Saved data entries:
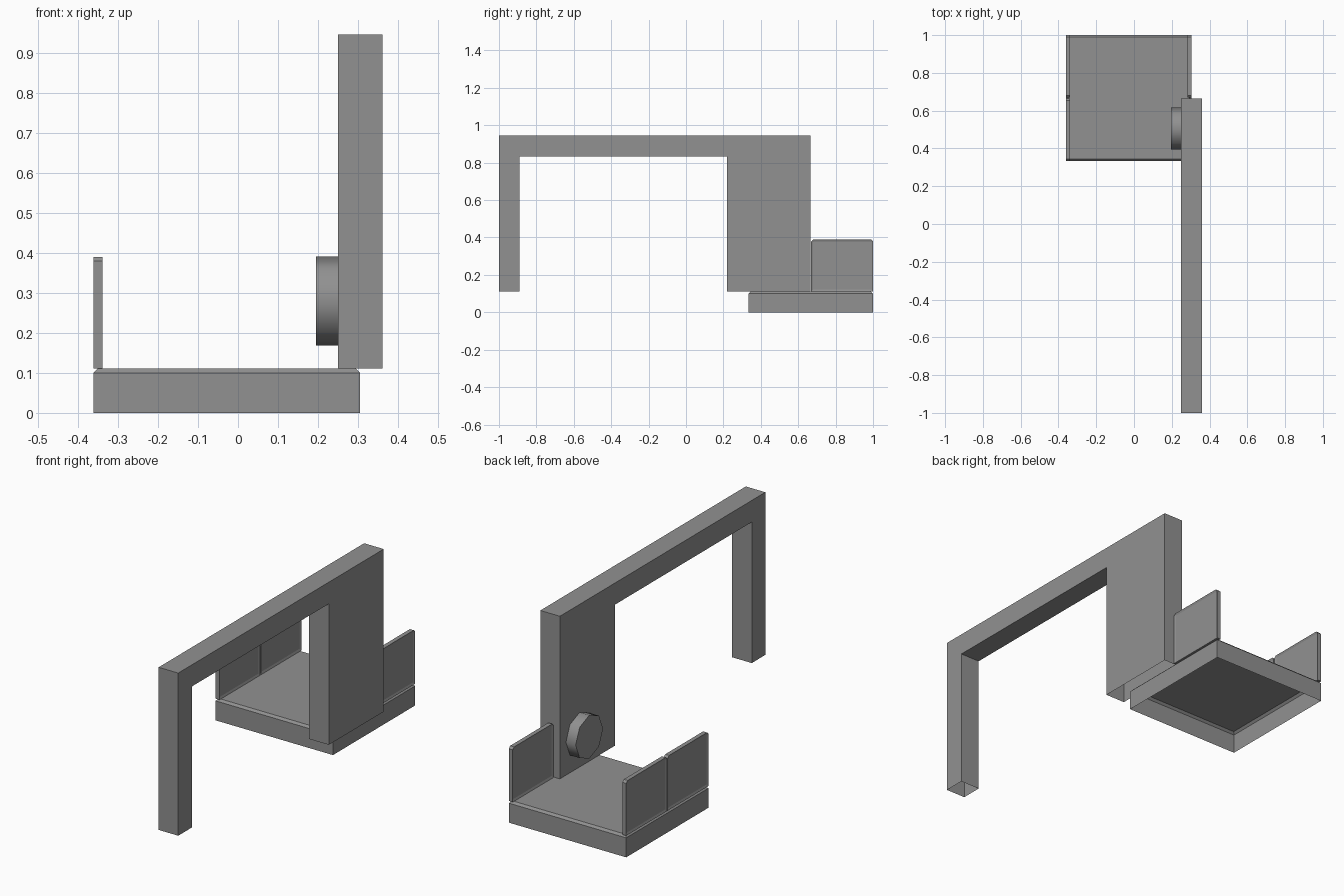
import bpy, bmesh, math

if "Cube" in bpy.data.objects:
    bpy.data.objects.remove(bpy.data.objects["Cube"])

# Dark grey finish shared by all parts
grey = bpy.data.materials.new("dark_grey")
grey.diffuse_color = (0.283, 0.283, 0.283, 1)
grey.use_nodes = True
grey.node_tree.nodes["Principled BSDF"].inputs["Base Color"].default_value = grey.diffuse_color


def finish(name, bm):
    bmesh.ops.recalc_face_normals(bm, faces=bm.faces)
    me = bpy.data.meshes.new(name)
    bm.to_mesh(me)
    bm.free()
    me.materials.append(grey)
    ob = bpy.data.objects.new(name, me)
    bpy.context.collection.objects.link(ob)
    return ob


def extrude_yz(profile, x0, x1):
    """Solid from a (y, z) outline, extruded along x."""
    bm = bmesh.new()
    face = bm.faces.new([bm.verts.new((x0, y, z)) for y, z in profile])
    geom = bmesh.ops.extrude_face_region(bm, geom=[face], use_keep_orig=True)["geom"]
    verts = [g for g in geom if isinstance(g, bmesh.types.BMVert)]
    bmesh.ops.translate(bm, verts=verts, vec=(x1 - x0, 0, 0))
    bmesh.ops.recalc_face_normals(bm, faces=bm.faces)
    bm.normal_update()
    return bm


def open_bottom(bm, z):
    faces = [f for f in bm.faces if all(abs(v.co.z - z) < 1e-4 for v in f.verts)]
    bmesh.ops.delete(bm, geom=faces, context='FACES_ONLY')


# Arch: slim leg, top beam and wide support, hollow below
Z0, Z1 = 0.111, 0.945
bm = extrude_yz([(-1, Z0), (-1, Z1), (0.665, Z1), (0.665, Z0),
                 (0.22, Z0), (0.22, 0.834), (-0.89, 0.834), (-0.89, Z0)], 0.25, 0.361)
open_bottom(bm, Z0)
finish("arch_frame", bm)

# Base platform: chamfered top edge, open underneath
bm = bmesh.new()
bx, by, half, c = -0.028, 0.667, 0.333, 0.011
rings = []
for h, z in ((half, 0), (half, 0.10), (half - c, 0.111)):
    rings.append([bm.verts.new((bx + sx * h, by + sy * h, z))
                  for sx, sy in ((-1, -1), (1, -1), (1, 1), (-1, 1))])
for lo, hi in zip(rings, rings[1:]):
    for i in range(4):
        j = (i + 1) % 4
        bm.faces.new((lo[i], lo[j], hi[j], hi[i]))
bm.faces.new(rings[-1])
finish("base_platform", bm)


# Guard panels: clipped top corners and a shallow recess on both faces
def guard(name, x0, x1, y0, y1):
    z0, z1, k = 0.111, 0.39, 0.011
    bm = extrude_yz([(y0, z0), (y1, z0), (y1, z1 - k), (y1 - k, z1),
                     (y0 + k, z1), (y0, z1 - k)], x0, x1)
    sides = [f for f in bm.faces if abs(f.normal.x) > 0.9]
    bmesh.ops.inset_individual(bm, faces=sides, thickness=0.011, depth=-0.004,
                               use_even_offset=True)
    finish(name, bm)


guard("left_front_guard", -0.361, -0.339, 0.334, 0.664)
guard("left_back_guard", -0.361, -0.339, 0.669, 1.0)
guard("right_back_guard", 0.283, 0.305, 0.669, 1.0)

# Round knob on the inner face of the support, smooth sides
bpy.ops.mesh.primitive_cylinder_add(vertices=8, radius=0.111, depth=0.055,
                                    location=(0.2225, 0.505, 0.28),
                                    rotation=(0, math.pi / 2, 0))
knob = bpy.context.object
knob.name = "knob"
knob.data.materials.append(grey)
bpy.ops.object.shade_smooth_by_angle(angle=math.radians(60))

**Work instructions:**
What you should return is the exact text of every line from the top of the entries through the line with "me.materials.append(grey)", pictures removed.

**Response to this exercise:**
import bpy, bmesh, math

if "Cube" in bpy.data.objects:
    bpy.data.objects.remove(bpy.data.objects["Cube"])

# Dark grey finish shared by all parts
grey = bpy.data.materials.new("dark_grey")
grey.diffuse_color = (0.283, 0.283, 0.283, 1)
grey.use_nodes = True
grey.node_tree.nodes["Principled BSDF"].inputs["Base Color"].default_value = grey.diffuse_color


def finish(name, bm):
    bmesh.ops.recalc_face_normals(bm, faces=bm.faces)
    me = bpy.data.meshes.new(name)
    bm.to_mesh(me)
    bm.free()
    me.materials.append(grey)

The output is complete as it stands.